Learn about the systematic review and meta-analysis process

Elements of a Systematic Review

There are various reporting guidelines that you may follow to make sure all required elements are being reported in your systematic review. Most systematic reviews should contain the following elements:

  • Abstract
  • Introduction
  • Methods
  • Results
  • Discussion
  • Reference List

See the tabs to right for further explanation of each of these elements.

The abstract is a dedicated section in your review that briefly provides a structured summary of your protocol. The abstract may include a brief description of your research question, objectives, core concepts, search criteria, data sources, conclusions and key findings and search process.

The introduction to a systematic review should include the following:

  • The rationale for the review
  • An explicit statement of the objective(s) and research question(s)

The methods section of the systematic review will discuss the following:

  • Eligibility criteria for the studies, including inclusion and exclusion criteria
  • All databases, websites, or other data sources searched
  • The search strategy for all databases, including any filters and limits used
  • The selections process and how reviewers screened each study
  • Data collection process
  • All outcomes and variables of the data that was sought
  • Study risk of bias assessment
  • Effect measures
  • Synthesis methods
  • Reporting bias assessment
  • Certainty assessment


The results section should summarize the results and findings of search and selection process. Details to include consist of:

  • Study selection results
  • Study characteristics of each study chosen
  • Any risk of bias in the included studies
  • Summary or results for included studies
  • Results of the syntheses
  • Assessment of certainty and risk of bias

The discussion section is similar to the conclusion section of a literature review. It should provide a general interpretation of the results and any limitations of the evidence and review process. 

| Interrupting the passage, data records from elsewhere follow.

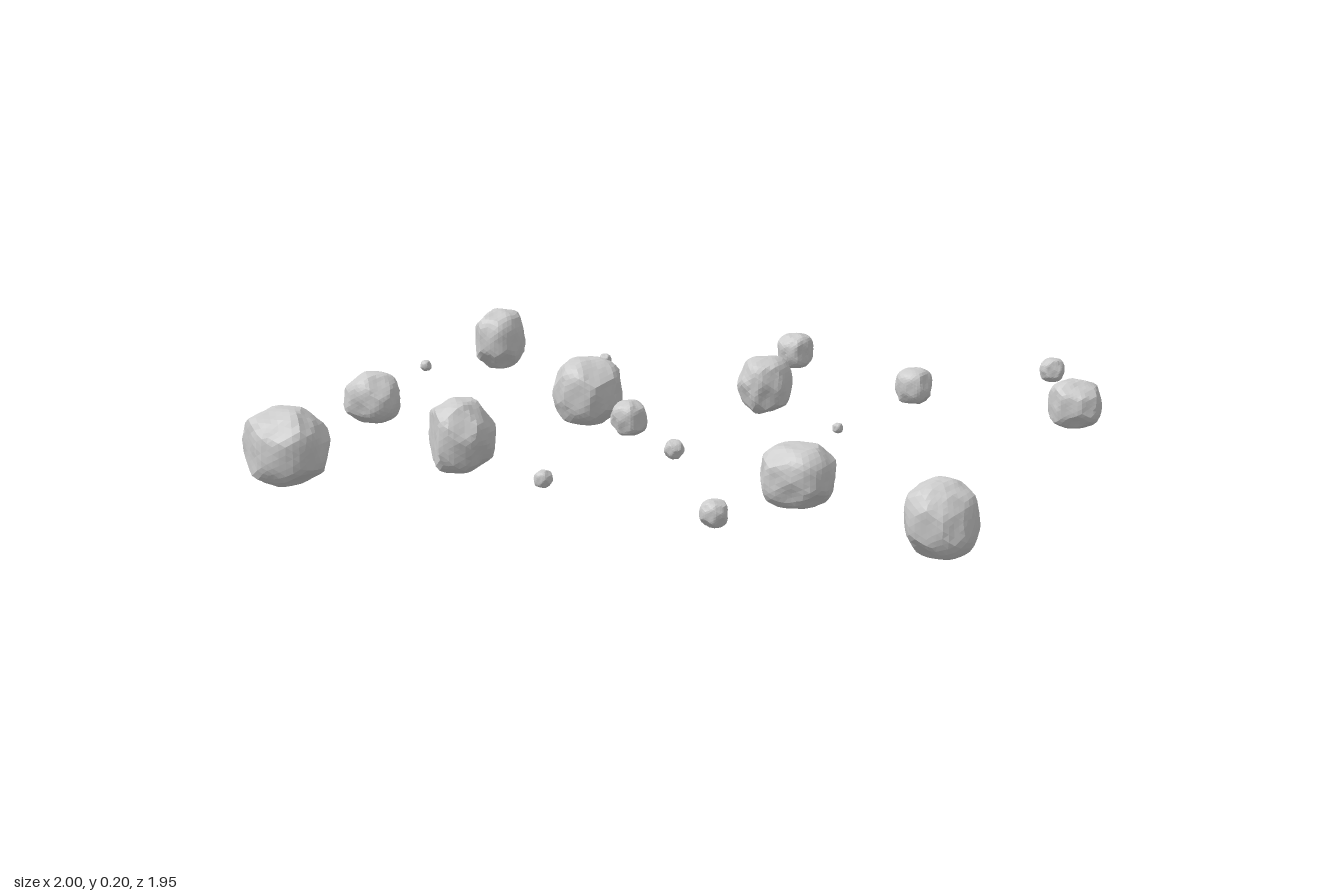
import * as THREE from 'three';

// Boulders: x, z, half sizes in x, y, z, then the main chipped side:
// azimuth (degrees, +x towards +z) and distance from the middle
const BOULDERS = [
  [-0.925, -0.775, 0.072, 0.086, 0.088, 140, 0.88],
  [0.03, -0.447, 0.068, 0.078, 0.08, 225, 0.92],
  [0.883, -0.507, 0.07, 0.065, 0.06, 235, 0.78],
  [-0.385, -0.187, 0.091, 0.09, 0.088, 135, 0.95],
  [-0.884, 0.103, 0.075, 0.068, 0.064, 310, 0.86],
  [-0.468, 0.433, 0.089, 0.094, 0.086, 142, 0.72],
  [0.475, 0.523, 0.09, 0.077, 0.086, 235, 0.82],
  [-0.812, 0.703, 0.104, 0.098, 0.096, 130, 0.92],
  [0.917, 0.795, 0.083, 0.09, 0.08, 215, 0.88],
];

// Small stones: x, z, radius
const STONES = [
  [-0.055, -0.927, 0.05],
  [0.708, -0.926, 0.033],
  [-0.51, -0.598, 0.017],
  [0.416, -0.573, 0.049],
  [-0.945, -0.333, 0.015],
  [-0.148, 0.082, 0.046],
  [0.395, 0.002, 0.013],
  [0.098, 0.378, 0.024],
  [-0.073, 0.783, 0.021],
  [0.425, 0.943, 0.032],
];

const MID_HEIGHT = 0.1;

// Seeded random numbers
function seeded(seed) {
  let s = seed * 791933;
  return () => (s = (s * 16807) % 2147483647) / 2147483647;
}

// A rounded block of unit half size, chipped by flat cuts and scaled to its half sizes
function rockGeometry(rx, ry, rz, chipAngle, chipDistance, seed) {
  const random = seeded(seed);
  const a = THREE.MathUtils.degToRad(chipAngle);
  const cuts = [{ n: new THREE.Vector3(Math.cos(a), 0, Math.sin(a)), d: chipDistance }];
  for (let i = 0; i < 24; i++) {
    const n = new THREE.Vector3().setFromSphericalCoords(
      1, Math.acos(random() * 2 - 1), random() * Math.PI * 2);
    cuts.push({ n, d: 0.96 + random() * 0.1 });
  }

  const geometry = new THREE.IcosahedronGeometry(1, 6);
  const pos = geometry.attributes.position;
  const v = new THREE.Vector3();
  for (let i = 0; i < pos.count; i++) {
    v.fromBufferAttribute(pos, i).normalize();
    let r = (Math.abs(v.x) ** 2.8 + Math.abs(v.y) ** 2.8 + Math.abs(v.z) ** 2.8) ** (-1 / 2.8);
    for (const { n, d } of cuts) {
      const k = v.dot(n);
      if (k > 0) r = Math.min(r, d / k);
    }
    // Unevenness of the broken surface
    r *= 1 + 0.025 * Math.sin(v.x * 7 + seed) * Math.sin(v.y * 6 + seed * 2) * Math.cos(v.z * 7);
    pos.setXYZ(i, v.x * r * rx, v.y * r * ry, v.z * r * rz);
  }
  geometry.computeVertexNormals();
  return geometry;
}

export function createModel() {
  const group = new THREE.Group();
  group.name = 'scatteredRocks';
  const material = new THREE.MeshStandardMaterial({ color: 0xcccccc, flatShading: true });

  const addRock = (name, x, z, geometry) => {
    const rock = new THREE.Mesh(geometry, material);
    rock.name = name;
    rock.position.set(x, MID_HEIGHT, z);
    group.add(rock);
  };

  BOULDERS.forEach(([x, z, rx, ry, rz, chip, depth], i) =>
    addRock(`boulder${i + 1}`, x, z, rockGeometry(rx, ry, rz, chip, depth, i + 1)));
  STONES.forEach(([x, z, r], i) =>
    addRock(`stone${i + 1}`, x, z, rockGeometry(r, r, r, i * 77, 0.92, i + 20)));
  return group;
}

A reference list at the end of a systematic review is essential. Citing all sources gives credit to the authors of the literature, allows others to find the literature for evaluation or their own research, and helps to avoid plagiarism. For more information on creating a reference list, see our Citation Styles guide.

Other information that may be included are the registration and protocol information of the review. Details of availability of the data, financial support, or competing interests may also be reported.